Page: 4309

Senator FIERRAVANTI-WELLS (12:55 PM) —The Migration Amendment (Protection of Identifying Information) Bill 2009 amends the Migration Act 1958 to ensure that all personal identity information obtained by the Department of Immigration and Citizenship is subject to the access, use and disclosure regime in part 4A of the act. It follows provisions first enacted in the Migration Legislation Amendment ( Identification and Authentication ) Act 2004 which provided for the collection of biometric data by immigration officials. By strengthening the power of officials to collect personal identifying information, in turn the integrity of our immigration and border protection system was strengthened. Part 4A of the amended act contained provisions restricting access and disclosure of this personal information. Use of personal information outside these provisions carried significant penalties, including up to two years imprisonment.

In 2007, the coalition introduced the Migration Legislation Amendment (Information and Other Measures) Bill 2007, which sought to broaden the circumstances through which personal identifying information could be accessed. These amendments were particularly important in improving the process of dissemination of information throughout the government, particularly for security related purposes. We are now advised by the government that recently acquired legal advice suggests that, in some cases, personal information collected by the department from other domestic and international agencies may not be protected by part 4A of the act. The coalition will be supporting these amendments to ensure that all personal identifying information held by the department is protected by part 4A provisions.

In the other place, the shadow minister for immigration and citizenship, Dr Stone, gave detailed background to the context and importance of this bill. Her remarks were in stark contrast to the misguided, ill-informed and politically-driven comments which were levelled by those opposite her, most particularly by the Parliamentary Secretary for Multicultural Affairs and Settlement Services, Laurie Ferguson, who chose instead to use his second reading speech to attack the opposition and, most remarkably, to defend himself over the recent Auditor-General’s report on his department’s actions in the allocation of grants, including to his own electorate of Reid. Mr Ferguson appeared to lose sight of the important legislation at hand, instead embarking on a desperate attempt to defend himself and Labor’s actions.

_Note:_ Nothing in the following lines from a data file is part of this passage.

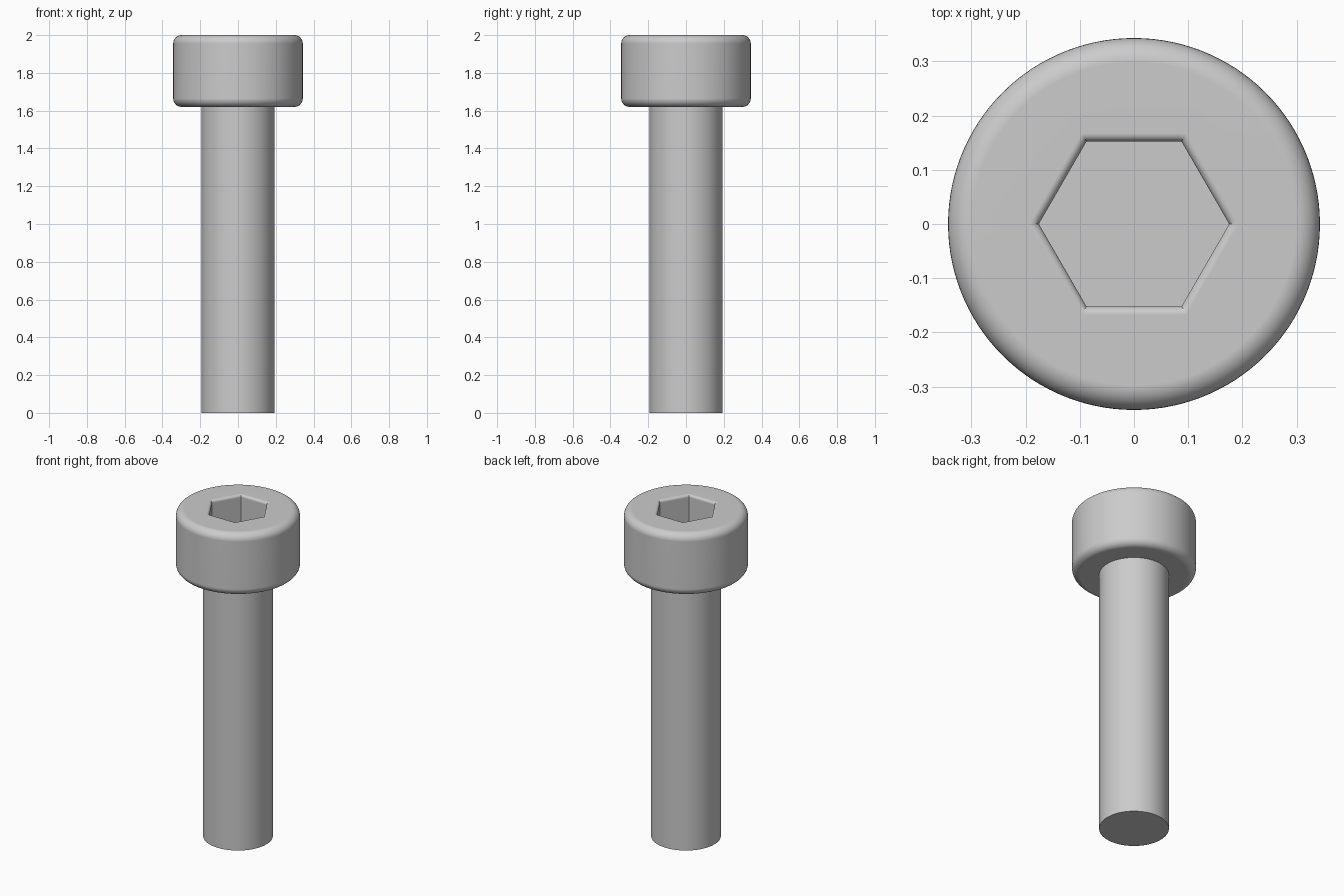
import bpy, bmesh
from math import sin, cos, pi, radians

if "Cube" in bpy.data.objects:
    bpy.data.objects.remove(bpy.data.objects["Cube"])

SEGMENTS = 120
HEAD_R, HEAD_BOTTOM, TOP = 0.343, 1.62, 2.0
HEAD_FILLET = 0.045
SHANK_R = 0.193
SOCKET_R, SOCKET_DEPTH, SOCKET_FILLET = 0.152, 0.2, 0.015

steel = bpy.data.materials.new("light grey steel")
steel.use_nodes = True
GREY = (0.6, 0.6, 0.6, 1)
steel.diffuse_color = GREY
steel.node_tree.nodes["Principled BSDF"].inputs["Base Color"].default_value = GREY


def arc(r, z, radius, start, end, steps=8):
    """Profile points (radius, height) along a circular fillet."""
    angles = [radians(start + (end - start) * i / steps) for i in range(steps + 1)]
    return [(r + radius * cos(a), z + radius * sin(a)) for a in angles]


def ring(bm, r, z, hexagonal):
    """Closed loop of vertices; r is the flat-to-centre distance if hexagonal."""
    verts = []
    for i in range(SEGMENTS):
        a = 2 * pi * i / SEGMENTS
        d = r / cos(a % (pi / 3) - pi / 6) if hexagonal else r
        if hexagonal and i % (SEGMENTS // 6) == 0:
            d = r / cos(pi / 6)
        verts.append(bm.verts.new((d * cos(a), d * sin(a), z)))
    return verts


def skin(name, rings, cap_start=False, cap_end=False):
    """Join successive (radius, height, hexagonal) rings into a surface."""
    bm = bmesh.new()
    loops = [ring(bm, *r) for r in rings]
    for low, high in zip(loops, loops[1:]):
        for i in range(SEGMENTS):
            j = (i + 1) % SEGMENTS
            bm.faces.new((low[i], low[j], high[j], high[i]))
    if cap_start:
        bm.faces.new(loops[0][::-1])
    if cap_end:
        bm.faces.new(loops[-1])
    mesh = bpy.data.meshes.new(name)
    bm.to_mesh(mesh)
    bm.free()
    mesh.materials.append(steel)
    obj = bpy.data.objects.new(name, mesh)
    bpy.context.collection.objects.link(obj)
    bpy.ops.object.select_all(action="DESELECT")
    obj.select_set(True)
    bpy.context.view_layer.objects.active = obj
    bpy.ops.object.shade_smooth_by_angle(angle=radians(30))
    weighted = obj.modifiers.new("flat_face_normals", "WEIGHTED_NORMAL")
    weighted.keep_sharp = True
    return obj


# Plain cylindrical shank
skin("shank", [(SHANK_R, 0, False), (SHANK_R, HEAD_BOTTOM, False)], cap_start=True)

# Rounded head, continuing over the top into the hexagonal socket
f, s = HEAD_FILLET, SOCKET_FILLET
outside = [(SHANK_R, HEAD_BOTTOM)]
outside += arc(HEAD_R - f, HEAD_BOTTOM + f, f, -90, 0)
outside += arc(HEAD_R - f, TOP - f, f, 0, 90)
socket = arc(SOCKET_R + s, TOP - s, s, 90, 180)
socket.append((SOCKET_R, TOP - SOCKET_DEPTH))
skin("socket_head",
     [(r, z, False) for r, z in outside] + [(r, z, True) for r, z in socket],
     cap_end=True)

So let us look at ‘whiteboard mark 2’, and how Labor was found to have ignored its own guidelines on grant allocations. In a report dated 21 May 2009, the Auditor-General found that the Department of Immigration and Citizenship breached guidelines on the allocation of funding for the 2008-09 Settlement Grants Program. In Senate estimates on 28 May 2009 I was told that, of the 399 applications from 244 organisations, 230 new projects were funded under the program in 2008-09. When additional monies became available, the department identified five projects for funding. Four more projects were identified after discussions with the parliamentary secretary. No record was kept of this conversation. Of the four additional fun-ded—surprise, surprise!—two were in Mr Ferguson’s own electorate of Reid. It seems strange that, of all the remaining 170 projects that could have been chosen, two out of the four were from the parliamentary secretary’s own electorate. The Auditor-General’s report goes on to claim that it is not clear whether the ‘most deserving projects on the basis of merit’ were funded. The report is very critical: ‘without adequate documentation, departments are not able to demonstrate that all applications have been treated equitably.’ This incident makes a mockery of the so-called reforms to the administration of grants programs advocated by Labor after it came to power. This is indeed shades of the whiteboard and indeed can be aptly described as ‘whiteboard mark 2’. Instead of explaining the importance of the legislation, Mr Ferguson embarked on a feeble attempt to defend his actions—actions which have been criticised by the Auditor-General. In conclusion, the coalition will be supporting this bill.